Scientists now have the knowledge to design new lifeforms through techniques in synthetic biology. What questions arise, now that creating life (once believed to be the role of immortal beings) is in the hands of modern science?
It has been said that creating art immortalizes the artist. While many paintings, drawings, musical scores and works of literature have lasted through centuries, how will the digital artist be remembered as technology advances and digital platforms change? We see the question of preservation as an important topic in our discussion of immortality. If we can’t achieve individual immortality, how do we achieve it collectively? We would like to look at projects by artists and scientists that seek to archive art, history, society and experiences through constructing time capsules, objects, techniques and technologies that withstand the destructive powers of time and the environment.
Immortality can also be explored through abstract ideas of time and modern physics. There are a number of contemporary physicists who theorize that time as we experience it is an illusion. If so, how do we define immortality with these new understandings of time since extending our time on earth is seen as a key component of immortality? Alternative concepts of time can be found not only in contemporary physics but also in ancient cultures and traditions outside of the euro-centric perspectives of science. Some theories of modern cosmology and physics present us with the idea that we may be living in a world that is not “real” but merely a simulation. How do we frame these theories in terms of immortality?
At our 2013 festival we hope to examine the science behind the above questions as well as artists’ interpretations and responses to notions of immortality.
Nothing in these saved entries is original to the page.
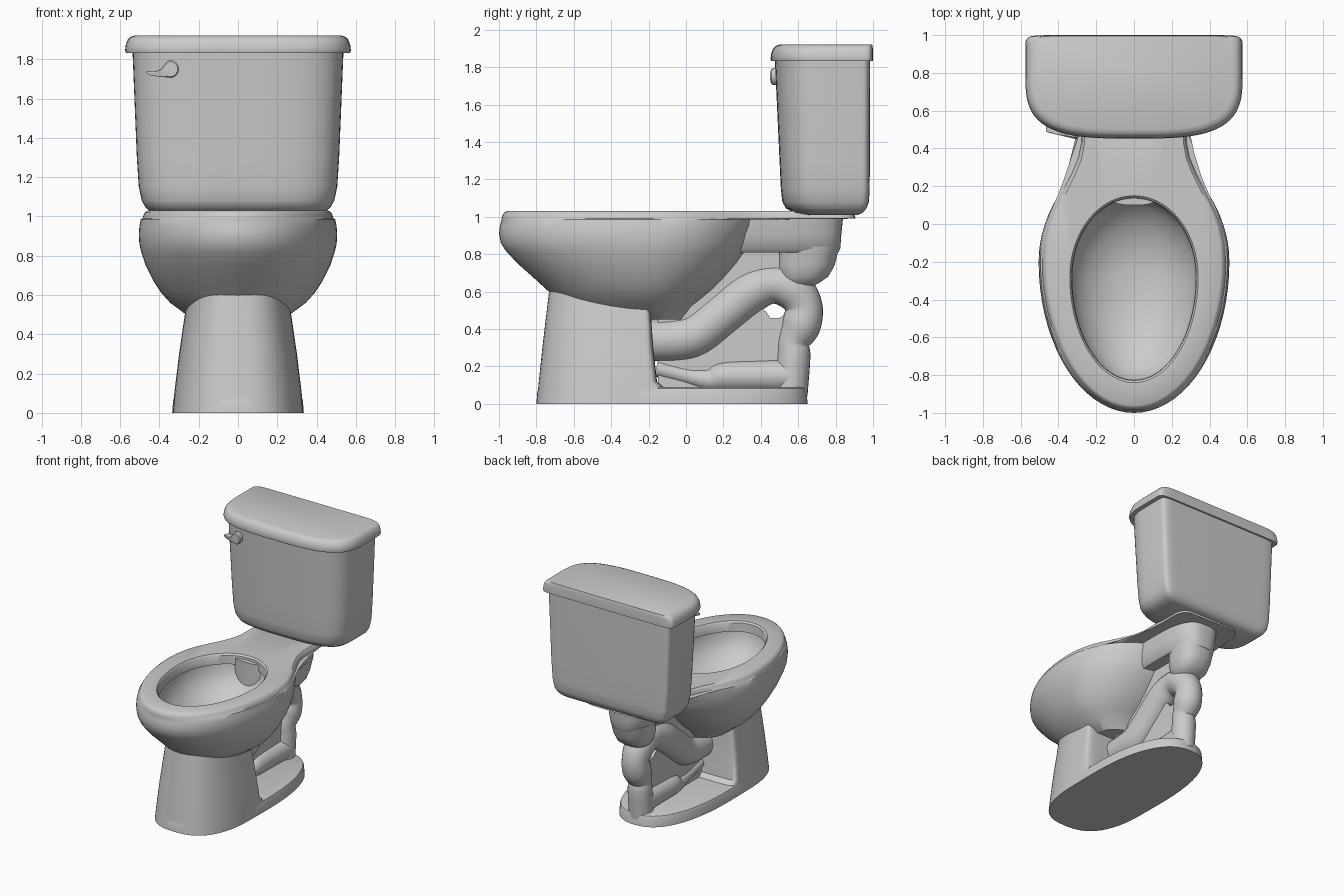
import bpy, bmesh, math
from mathutils import Vector

if "Cube" in bpy.data.objects:
    bpy.data.objects.remove(bpy.data.objects["Cube"], do_unlink=True)

N = 72
porcelain = bpy.data.materials.new("grey porcelain")
porcelain.use_nodes = True
GREY = (0.6, 0.6, 0.6, 1)
porcelain.diffuse_color = GREY
porcelain.node_tree.nodes["Principled BSDF"].inputs["Base Color"].default_value = GREY


def loft(name, rings, angle=35):
    """Skin a closed, capped surface through rings of equal point count."""
    bm = bmesh.new()
    loops = [[bm.verts.new(p) for p in ring] for ring in rings]
    count = len(loops[0])
    for low, high in zip(loops, loops[1:]):
        for i in range(count):
            j = (i + 1) % count
            bm.faces.new((low[i], low[j], high[j], high[i]))
    bm.faces.new(loops[0][::-1])
    bm.faces.new(loops[-1])
    bmesh.ops.recalc_face_normals(bm, faces=bm.faces)
    mesh = bpy.data.meshes.new(name)
    bm.to_mesh(mesh)
    bm.free()
    mesh.materials.append(porcelain)
    obj = bpy.data.objects.new(name, mesh)
    bpy.context.collection.objects.link(obj)
    bpy.ops.object.select_all(action='DESELECT')
    bpy.context.view_layer.objects.active = obj
    obj.select_set(True)
    bpy.ops.object.shade_smooth_by_angle(angle=math.radians(angle))
    return obj


def spow(v, p):
    return math.copysign(abs(v) ** p, v)


def oval(z, front, mid, back, w, pf=2, pb=2):
    """Superellipse ring with its own front and back depth and squareness."""
    ring = []
    for i in range(N):
        a = 2 * math.pi * i / N
        c, s = -math.cos(a), math.sin(a)
        p, depth = (pf, mid - front) if c < 0 else (pb, back - mid)
        ring.append((w * spow(s, 2 / p), mid + depth * spow(c, 2 / p), z))
    return ring


def keyhole(z, inset):
    """Rim outline: round at the front, narrowing to a deck at the back."""
    ring = []
    for x, y, _ in oval(z, -1, -0.2, 0.92, 0.5):
        if y > -0.2:
            u = min((y + 0.2) / 0.66, 1) ** 1.2
            w = 0.285 + 0.215 * (1 + math.cos(math.pi * u)) / 2
            v = max((y - 0.82) / 0.1, 0)
            w -= 0.1 * (1 - math.sqrt(max(1 - v * v, 0)))
            x = 0 if abs(x) < 1e-4 else math.copysign(w, x)
        ring.append((x * (1 - 2 * inset), y * (1 - inset), z))
    return ring


def sweep(name, path, steps=6, sides=24):
    """Round pipe in the middle plane through (y, z, radius) points."""
    pts = [Vector(p) for p in path]
    pts = [2 * pts[0] - pts[1]] + pts + [2 * pts[-1] - pts[-2]]
    fine = []
    for a, b, c, d in zip(pts, pts[1:], pts[2:], pts[3:]):
        for k in range(steps):
            t = k / steps
            fine.append(0.5 * (2 * b + (c - a) * t + (2 * a - 5 * b + 4 * c - d) * t ** 2
                               + (3 * b - a - 3 * c + d) * t ** 3))
    fine.append(pts[-2])
    rings = []
    for i, p in enumerate(fine):
        tan = fine[min(i + 1, len(fine) - 1)] - fine[max(i - 1, 0)]
        side = Vector((0, -tan.y, tan.x)).normalized()
        angles = [2 * math.pi * k / sides for k in range(sides)]
        rings.append([Vector((0, p.x, p.y)) + p.z * (side * math.cos(a) + Vector((math.sin(a), 0, 0)))
                      for a in angles])
    return loft(name, rings, 50)


# Bowl: outer skin, rim with deck, then inner basin
outer = [(0.45, -0.55, -0.02, 0.20), (0.52, -0.64, 0.03, 0.29), (0.56, -0.69, 0.08, 0.345),
         (0.61, -0.745, 0.14, 0.39), (0.67, -0.81, 0.20, 0.43), (0.75, -0.90, 0.27, 0.47),
         (0.82, -0.965, 0.32, 0.493), (0.86, -0.99, 0.34, 0.502), (0.91, -1.0, 0.36, 0.505),
         (0.95, -0.995, 0.38, 0.502), (0.985, -0.985, 0.39, 0.495)]
inner = [(1.03, -0.84, 0.15, 0.34), (1.018, -0.828, 0.138, 0.33), (0.95, -0.825, 0.135, 0.327),
         (0.945, -0.84, 0.15, 0.345), (0.88, -0.83, 0.14, 0.34), (0.8, -0.77, 0.09, 0.30),
         (0.73, -0.66, 0.0, 0.23), (0.68, -0.5, -0.12, 0.13), (0.665, -0.38, -0.22, 0.05)]
rings = [oval(z, f, -0.2, b, w) for z, f, b, w in outer]
rings += [keyhole(z, k) for z, k in ((0.99, 0.014), (1.01, 0.02), (1.022, 0.028), (1.03, 0.04))]
rings += [oval(z, f, -0.28, b, w) for z, f, b, w in inner]
loft("bowl", rings, 40)

# Pedestal and foot
loft("pedestal", [oval(z, f, -0.27, b, w, 2.6, 8) for z, f, b, w in
                  ((0, -0.8, -0.12, 0.333), (0.09, -0.79, -0.12, 0.325), (0.12, -0.787, -0.155, 0.322),
                   (0.3, -0.768, -0.175, 0.3), (0.52, -0.742, -0.19, 0.268), (0.62, -0.73, -0.19, 0.255))])
loft("foot", [oval(z, -0.8 + k, -0.1, 0.65 - k, 0.335 - k, 2.6, 2.4) for z, k in
              ((0, 0), (0.065, 0.005), (0.082, 0.012), (0.09, 0.03))])

# Water inlet block and neck under the deck
loft("inlet_block", [oval(z, 0.1, 0.4, b, w, 3, 3) for z, b, w in
                     ((0.81, 0.815, 0.15), (0.83, 0.825, 0.17), (0.9, 0.83, 0.19), (1.0, 0.84, 0.2))])
loft("inlet_neck", [oval(z, f, (f + b) / 2, b, w, 2.4, 2.4) for z, f, b, w in
                    ((0.62, 0.55, 0.66, 0.06), (0.645, 0.52, 0.71, 0.1), (0.68, 0.5, 0.76, 0.125),
                     (0.74, 0.49, 0.795, 0.14), (0.84, 0.5, 0.82, 0.155))], 50)

# Trapway pipe, outlet and the thin web between them
sweep("trapway", [(-0.22, 0.34, 0.11), (-0.05, 0.345, 0.115), (0.06, 0.375, 0.115), (0.2, 0.485, 0.115),
                  (0.34, 0.595, 0.115), (0.46, 0.64, 0.105), (0.57, 0.61, 0.11), (0.63, 0.52, 0.1),
                  (0.615, 0.42, 0.105), (0.575, 0.33, 0.085), (0.575, 0.25, 0.09), (0.56, 0.05, 0.09)])
sweep("outlet", [(0.56, 0.15, 0.09), (0.4, 0.15, 0.085), (0.2, 0.145, 0.08), (0.12, 0.13, 0.06),
                 (0.0, 0.15, 0.045), (-0.16, 0.19, 0.045)])
web = [(-0.15, 0.08), (-0.15, 0.3), (0.1, 0.36), (0.38, 0.53), (0.43, 0.49), (0.45, 0.46),
       (0.5, 0.46), (0.57, 0.5), (0.57, 0.08)]
loft("trapway_web", [[(x, y, z) for y, z in web] for x in (-0.03, 0.03)])
bridge = [(-0.15, 0.35), (-0.15, 0.55), (0.2, 0.83), (0.5, 0.83), (0.5, 0.65), (0.3, 0.6), (0.02, 0.36)]
loft("bowl_web", [[(x, y, z) for y, z in bridge] for x in (-0.06, 0.06)])

# Tank and lid
loft("tank", [oval(z, f, 0.8, b, w, 3.4, 14) for z, f, b, w in
              ((1.01, 0.64, 0.92, 0.38), (1.022, 0.575, 0.945, 0.44), (1.045, 0.535, 0.965, 0.47),
               (1.08, 0.515, 0.978, 0.49), (1.15, 0.507, 0.982, 0.505), (1.3, 0.5, 0.983, 0.515),
               (1.84, 0.475, 0.985, 0.537))])
loft("tank_lid", [oval(z, 0.452 + k, 0.8, 1.0 - k * 0.1, 0.575 - k, 3.3, 16) for z, k in
                  ((1.832, 0.004), (1.845, 0), (1.875, 0.004), (1.9, 0.014), (1.914, 0.028), (1.921, 0.05))])


# Flush handle: a teardrop lever with a round hub
def teardrop(y, size):
    arc = [math.radians(-110 + 22 * k) for k in range(11)]
    pts = [(0.045 * math.cos(a), 0.045 * math.sin(a)) for a in arc]
    pts += [(-0.05, -0.002), (-0.09, -0.015), (-0.12, -0.012), (-0.122, -0.022), (-0.1, -0.033), (-0.05, -0.04)]
    return [(-0.345 + size * u, y - 0.2 * u, 1.75 + size * v) for u, v in pts]


loft("flush_handle", [teardrop(y, s) for y, s in ((0.51, 0.9), (0.48, 1), (0.465, 1), (0.458, 0.85))])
Possible areas to be explored in this year’s Festival from either an artistic or scientific approach include:
• Art and Immortality
• Digital Immortality
• Life Extension
• Longevity Science
• Mind Uploading
• Science and Society
• Spiritual Immortality
• Synthetic Biology
• Virtual Worlds
These topics are only suggested ones for inclusion in the festival. Other relevant inquiries within the realm of art, science and technology that explore our theme of immortality are welcome.
Special thanks to our Festival host: